── RECORDS TO USE

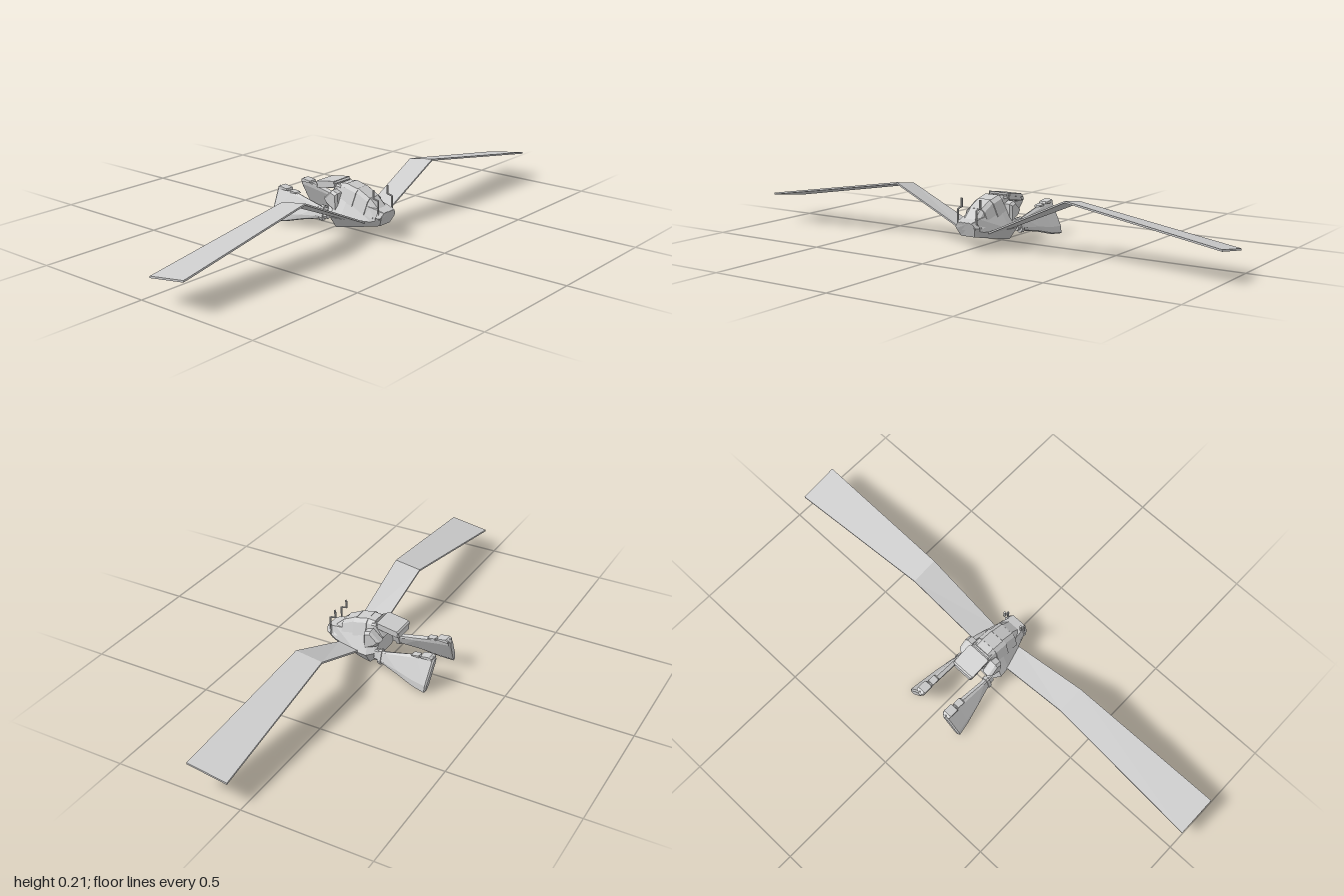
import * as THREE from 'three';

const material = new THREE.MeshStandardMaterial({ color: 0xcccccc, flatShading: true });

// Closed, flat-shaded skin through equal-length rings of [x, y, z]; always wound outwards.
function loft(rings) {
  const n = rings[0].length, tris = [];
  for (let i = 0; i < rings.length - 1; i++) {
    for (let j = 0; j < n; j++) {
      const k = (j + 1) % n, a = rings[i], b = rings[i + 1];
      tris.push([a[j], a[k], b[k]], [a[j], b[k], b[j]]);
    }
  }
  const first = rings[0], last = rings[rings.length - 1];
  for (let j = 1; j < n - 1; j++) {
    tris.push([first[0], first[j + 1], first[j]], [last[0], last[j], last[j + 1]]);
  }
  const v = (p) => new THREE.Vector3(...p);
  const o = v(first[0]);
  const volume = tris.reduce((s, [a, b, c]) =>
    s + v(a).sub(o).dot(v(b).sub(o).cross(v(c).sub(o))), 0);
  if (volume < 0) tris.forEach((t) => t.reverse());
  const g = new THREE.BufferGeometry();
  g.setAttribute('position', new THREE.Float32BufferAttribute(tris.flat(2), 3));
  g.computeVertexNormals();
  return g;
}

// Symmetric ring from [halfWidth, y, z] listed top to bottom.
const symmetric = (half) => [
  ...half, ...[...half].reverse().map(([x, y, z]) => [-x, y, z]),
];

// Profile in the z-y plane pushed out between two x positions, with bevelled sides.
function slab(profile, x0, x1, bevel = 0.006) {
  const cz = profile.reduce((s, p) => s + p[0], 0) / profile.length;
  const cy = profile.reduce((s, p) => s + p[1], 0) / profile.length;
  const ring = (x, inset) => profile.map(([z, y]) => {
    const d = Math.hypot(z - cz, y - cy), k = 1 - inset / d;
    return [x, cy + (y - cy) * k, cz + (z - cz) * k];
  });
  const dir = Math.sign(x1 - x0);
  return loft([ring(x0, bevel), ring(x0 + dir * bevel, 0), ring(x1 - dir * bevel, 0), ring(x1, bevel)]);
}

export function createModel() {
  const model = new THREE.Group();
  model.name = 'flyer';
  const add = (name, geometry, parent = model) => {
    const m = new THREE.Mesh(geometry, material);
    m.name = name;
    parent.add(m);
    return m;
  };

  // Boat-shaped lower hull, nose to stern
  add('hull', loft([
    [[0.03, 0.11, 0.245], [0.042, 0.085, 0.24], [0.03, 0.055, 0.226]],
    [[0.04, 0.12, 0.205], [0.055, 0.072, 0.2], [0.038, 0.05, 0.2]],
    [[0.055, 0.14, 0.09], [0.094, 0.07, 0.085], [0.06, 0.028, 0.085]],
    [[0.05, 0.16, 0.05], [0.098, 0.07, 0.04], [0.062, 0.02, 0.04]],
    [[0.045, 0.115, 0.007], [0.08, 0.08, 0.007], [0.055, 0.048, 0.008]],
  ].map(symmetric)));

  // Raised lip around the nose
  add('noseLip', loft([
    [[0.032, 0.109, 0.246], [0.046, 0.09, 0.24], [0.04, 0.08, 0.236]],
    [[0.04, 0.114, 0.225], [0.054, 0.09, 0.222], [0.05, 0.078, 0.22]],
  ].map(symmetric)));

  // Overlapping back plates: [zFront, topFront, zRear, topRear, halfWidth]
  [
    [0.212, 0.118, 0.172, 0.155, 0.036],
    [0.175, 0.153, 0.118, 0.181, 0.041],
    [0.122, 0.178, 0.066, 0.191, 0.045],
    [0.07, 0.19, 0.036, 0.187, 0.042],
  ].forEach(([z0, y0, z1, y1, w], i) => {
    const ring = (z, y) => symmetric([
      [w * 0.65, y, z], [w, y - 0.012, z], [w + 0.018, Math.max(y - 0.06, 0.085), z - 0.005],
    ]);
    add(`backPlate${i + 1}`, loft([ring(z0, y0), ring(z1, y1)]));
  });

  // Rear booster box with collar and end cap
  add('boosterCollar', slab([[0.05, 0.18], [0.025, 0.182], [-0.008, 0.135], [0.01, 0.11], [0.05, 0.14]], -0.044, 0.044));
  add('booster', slab([[0.028, 0.188], [0.02, 0.192], [-0.07, 0.178], [-0.075, 0.15], [0.02, 0.165]], -0.045, 0.045));
  add('boosterTrim', slab([[0.02, 0.194], [-0.068, 0.18], [-0.074, 0.174], [-0.074, 0.166], [0.02, 0.182]], -0.048, 0.048, 0.004));

  for (const [side, s] of [['left', 1], ['right', -1]]) {
    const half = new THREE.Group();
    half.name = `${side}Side`;
    model.add(half);

    // Cranked wing; stations are [x, zFront, yFront, zRear, yRear]
    add('wing', loft([
      [0.06, 0.178, 0.066, 0.08, 0.06],
      [0.38, 0.167, 0.213, 0.058, 0.197],
      [1, 0.205, 0.119, 0.046, 0.095],
    ].map(([x, zf, yf, zr, yr]) => {
      const h = 0.0035;
      return [[s * x, yf + h, zf], [s * x, yr + h, zr], [s * x, yr - h, zr], [s * x, yf - h, zf]];
    })), half);

    // Haunch pod beside the booster
    add('haunch', slab([[0.058, 0.158], [0.032, 0.168], [-0.01, 0.13], [0.006, 0.108], [0.06, 0.085]], s * 0.04, s * 0.084, 0.01), half);

    // Bent feeler pipe near the nose
    const pipe = new THREE.CurvePath();
    const pts = [[0.227, 0.1], [0.227, 0.156], [0.203, 0.161], [0.205, 0.192]]
      .map(([z, y]) => new THREE.Vector3(s * 0.042, y, z));
    for (let i = 0; i < 3; i++) pipe.add(new THREE.LineCurve3(pts[i], pts[i + 1]));
    add('feeler', new THREE.TubeGeometry(pipe, 24, 0.0038, 6), half);
    add('feelerTip', new THREE.CylinderGeometry(0.0045, 0.0045, 0.034, 6), half)
      .position.set(s * 0.042, 0.176, 0.2045);

    // Tail fin cross-section: a tilted plate with bevelled edges
    const finRing = ([z, xt, yt, xb, yb, t]) => {
      const len = Math.hypot(xb - xt, yb - yt);
      const nx = (yt - yb) / len, ny = (xb - xt) / len;
      const at = (f, o) => [
        s * (xt + (xb - xt) * f + nx * o), yt + (yb - yt) * f + ny * o,
        z + f * (z < -0.2 ? 0.01 : 0),
      ];
      return [at(0, t * 0.6), at(0.12, t), at(0.82, t), at(1, t * 0.4),
        at(1, -t * 0.4), at(0.82, -t), at(0.12, -t), at(0, -t * 0.6)];
    };
    // Stations are [z, xTop, yTop, xBottom, yBottom, halfThickness]
    const fin = [
      [-0.015, 0.065, 0.09, 0.08, 0.048, 0.01],
      [-0.035, 0.066, 0.092, 0.085, 0.044, 0.011],
      [-0.1, 0.064, 0.106, 0.102, 0.032, 0.012],
      [-0.172, 0.062, 0.122, 0.118, 0.013, 0.013],
      [-0.236, 0.062, 0.133, 0.127, 0.006, 0.014],
      [-0.242, 0.066, 0.126, 0.121, 0.014, 0.01],
    ];
    add('tailFin', loft(fin.map(finRing)), half);

    // Hinge blocks joining the fin to the hull
    add('finHinge', loft([[0.012, 0.066, 0.09, 0.076, 0.05, 0.011], [-0.012, 0.066, 0.09, 0.078, 0.05, 0.011]].map(finRing)), half);
    add('finCollar', loft([[-0.006, 0.064, 0.096, 0.081, 0.041, 0.014], [-0.02, 0.064, 0.097, 0.084, 0.04, 0.014]].map(finRing)), half);

    // Small blocks along the top of the fin
    add('finBlockFront', slab([[-0.143, 0.118], [-0.148, 0.123], [-0.178, 0.127], [-0.182, 0.117]], s * 0.053, s * 0.08, 0.003), half);
    add('finBlockRear', slab([[-0.184, 0.124], [-0.188, 0.133], [-0.226, 0.139], [-0.236, 0.133], [-0.236, 0.122]], s * 0.05, s * 0.086, 0.004), half);
  }
  return model;
}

────

_ACTIVITY:_ Look above for the line that contains "0.086, 0.004), half);". That line and every line after it through the end of the data must be written out exactly, with nothing else.

_RESULT:_
    add('finBlockRear', slab([[-0.184, 0.124], [-0.188, 0.133], [-0.226, 0.139], [-0.236, 0.133], [-0.236, 0.122]], s * 0.05, s * 0.086, 0.004), half);
  }
  return model;
}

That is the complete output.